This week we cover LIBOR-Good News and Less Good News; Docs Terms of Use; Delayed Comp Docs Released; Loans Mag Announcement

Loans Magazine – Summer 2019 Edition

This edition provides members with valuable content on the latest developments in the syndicated loan market. An article from David Chmiel of Global Torchlight Limited which explores “Current Geopolitical Trends Impacting the Loan Market”. We continue with a series of articles on the many aspects of the LIBOR/SOFR transition, an analysis of the secondary loan […]

LIBOR Fallbacks: Good News… and Less Good News

There is good news – and less good news – on LIBOR fallback language in cash products like loans, FRNs and CLOs. On the good news front, it looks like most cash products are now including fallback language in new deals. This is critical because many instruments will be outstanding when LIBOR ends after 2021, and if they don’t have good fallback language, there could be contract frustration (and litigation). However, on the less-good-news front, the fallback language is not always consistent (which may lead to a lot of work to determine exactly how each instrument would fall back) or workable en masse (which may lead to traffic jams as everyone tries to amend their deals at the same time). We discuss the fallback status of FRNs and loans below. (And we’d gently remind readers that several CLOs have gone “hardwired”, per LCD and Covenant Review).

Primary Delayed Compensation: Drafts Released

Yesterday, the LSTA released drafts of the LSTA trading documents to be used in connection with the new Primary Delayed Compensation Protocol. Below, please find links to the clean drafts and blacklines marking the changes to the current versions of the Par/Near Par Trade Confirmation and Standard Terms and Conditions for Par/Near Par Trades.

Primary Delayed Compensation Protocol

The Protocol applies to a “Primary Allocation” which is an allocation of new money by a syndicate desk in connection with either (i) a new issue syndication or (ii) an amendment of an existing Credit Agreement. In addition, the Protocol affects when-issued secondary trades by (i) changing what constitutes an Early Day Trade and (ii) […]

FAQs: The LSTA Trading Documents’ New Terms of Use

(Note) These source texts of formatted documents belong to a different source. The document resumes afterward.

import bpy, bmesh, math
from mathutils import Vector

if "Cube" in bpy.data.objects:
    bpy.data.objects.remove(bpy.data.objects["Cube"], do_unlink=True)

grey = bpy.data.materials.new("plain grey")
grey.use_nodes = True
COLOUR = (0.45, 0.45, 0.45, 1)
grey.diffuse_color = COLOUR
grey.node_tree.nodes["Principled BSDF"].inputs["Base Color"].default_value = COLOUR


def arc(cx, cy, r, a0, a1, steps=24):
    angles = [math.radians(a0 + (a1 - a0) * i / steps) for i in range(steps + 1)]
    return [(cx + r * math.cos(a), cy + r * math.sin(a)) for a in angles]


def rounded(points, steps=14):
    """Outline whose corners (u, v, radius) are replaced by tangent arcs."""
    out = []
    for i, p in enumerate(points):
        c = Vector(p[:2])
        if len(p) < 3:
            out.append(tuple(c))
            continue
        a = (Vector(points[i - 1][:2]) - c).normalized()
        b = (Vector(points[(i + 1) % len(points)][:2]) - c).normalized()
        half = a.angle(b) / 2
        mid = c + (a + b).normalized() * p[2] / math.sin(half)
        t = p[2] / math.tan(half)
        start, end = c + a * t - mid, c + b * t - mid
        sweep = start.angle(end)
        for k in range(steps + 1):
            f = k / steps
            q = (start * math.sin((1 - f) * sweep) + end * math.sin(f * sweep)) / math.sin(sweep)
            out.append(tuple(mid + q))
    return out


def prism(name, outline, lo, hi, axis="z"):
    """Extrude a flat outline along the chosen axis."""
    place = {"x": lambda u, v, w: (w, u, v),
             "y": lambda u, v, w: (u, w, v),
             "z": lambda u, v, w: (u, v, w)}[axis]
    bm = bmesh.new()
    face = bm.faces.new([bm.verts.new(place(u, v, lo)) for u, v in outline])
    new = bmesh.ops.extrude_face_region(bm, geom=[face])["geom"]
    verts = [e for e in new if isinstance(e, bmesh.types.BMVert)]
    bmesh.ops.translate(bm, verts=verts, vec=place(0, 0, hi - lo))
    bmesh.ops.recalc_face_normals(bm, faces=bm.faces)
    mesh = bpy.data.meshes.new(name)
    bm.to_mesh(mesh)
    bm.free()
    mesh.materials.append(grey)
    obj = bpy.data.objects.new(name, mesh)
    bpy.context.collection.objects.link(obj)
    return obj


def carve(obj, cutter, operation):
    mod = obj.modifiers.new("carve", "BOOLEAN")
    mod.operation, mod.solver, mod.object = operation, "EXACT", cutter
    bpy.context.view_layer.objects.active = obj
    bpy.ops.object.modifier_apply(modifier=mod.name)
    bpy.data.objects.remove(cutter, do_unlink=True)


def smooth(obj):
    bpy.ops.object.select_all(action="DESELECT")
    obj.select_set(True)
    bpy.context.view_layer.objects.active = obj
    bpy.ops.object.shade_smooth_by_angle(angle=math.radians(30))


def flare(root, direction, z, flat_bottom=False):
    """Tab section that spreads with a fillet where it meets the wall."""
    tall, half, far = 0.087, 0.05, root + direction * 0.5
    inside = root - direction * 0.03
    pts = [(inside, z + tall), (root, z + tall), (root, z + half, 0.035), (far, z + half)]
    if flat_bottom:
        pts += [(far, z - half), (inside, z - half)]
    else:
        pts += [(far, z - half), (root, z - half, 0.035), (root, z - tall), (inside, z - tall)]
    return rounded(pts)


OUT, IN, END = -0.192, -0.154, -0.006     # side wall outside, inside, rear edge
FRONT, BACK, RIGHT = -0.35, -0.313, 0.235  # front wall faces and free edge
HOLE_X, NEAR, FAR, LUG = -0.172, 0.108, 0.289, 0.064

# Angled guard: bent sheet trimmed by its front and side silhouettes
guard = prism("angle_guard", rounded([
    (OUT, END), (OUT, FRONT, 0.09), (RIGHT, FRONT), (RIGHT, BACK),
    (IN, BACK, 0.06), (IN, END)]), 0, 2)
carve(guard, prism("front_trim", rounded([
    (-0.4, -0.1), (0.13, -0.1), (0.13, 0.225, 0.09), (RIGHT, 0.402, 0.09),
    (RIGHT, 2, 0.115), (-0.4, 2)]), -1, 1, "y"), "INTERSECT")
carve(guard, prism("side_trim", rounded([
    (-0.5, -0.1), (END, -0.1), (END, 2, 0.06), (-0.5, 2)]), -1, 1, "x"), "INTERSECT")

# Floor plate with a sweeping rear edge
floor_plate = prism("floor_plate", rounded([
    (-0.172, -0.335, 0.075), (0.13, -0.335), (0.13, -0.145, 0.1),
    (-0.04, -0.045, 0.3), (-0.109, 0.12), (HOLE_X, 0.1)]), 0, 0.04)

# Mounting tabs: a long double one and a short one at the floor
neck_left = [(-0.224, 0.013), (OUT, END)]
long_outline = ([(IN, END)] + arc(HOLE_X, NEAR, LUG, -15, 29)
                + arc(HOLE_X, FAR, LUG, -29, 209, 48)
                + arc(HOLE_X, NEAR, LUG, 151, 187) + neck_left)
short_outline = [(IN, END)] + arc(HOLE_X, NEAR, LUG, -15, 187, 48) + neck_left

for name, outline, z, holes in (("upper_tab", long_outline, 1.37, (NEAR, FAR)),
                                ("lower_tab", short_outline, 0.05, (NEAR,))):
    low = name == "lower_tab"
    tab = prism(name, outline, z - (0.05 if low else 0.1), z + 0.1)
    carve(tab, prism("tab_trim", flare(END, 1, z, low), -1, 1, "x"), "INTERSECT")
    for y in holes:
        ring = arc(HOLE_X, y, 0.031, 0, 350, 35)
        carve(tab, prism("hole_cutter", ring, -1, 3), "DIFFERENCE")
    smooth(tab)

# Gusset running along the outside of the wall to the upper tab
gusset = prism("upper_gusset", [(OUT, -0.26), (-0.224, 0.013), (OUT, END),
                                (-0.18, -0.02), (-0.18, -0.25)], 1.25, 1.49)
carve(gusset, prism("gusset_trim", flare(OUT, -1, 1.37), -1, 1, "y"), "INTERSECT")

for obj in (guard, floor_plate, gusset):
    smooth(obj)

As we previously noted, on May 17, 2019, the LSTA published a new suite of U.S. secondary market trading documents. In conjunction with the rollout of the new documents the LSTA changed the Terms of Use applicable to counterparties who use those documents. Since then, we’ve received many questions about the new Terms of Use and below we answer many of those questions.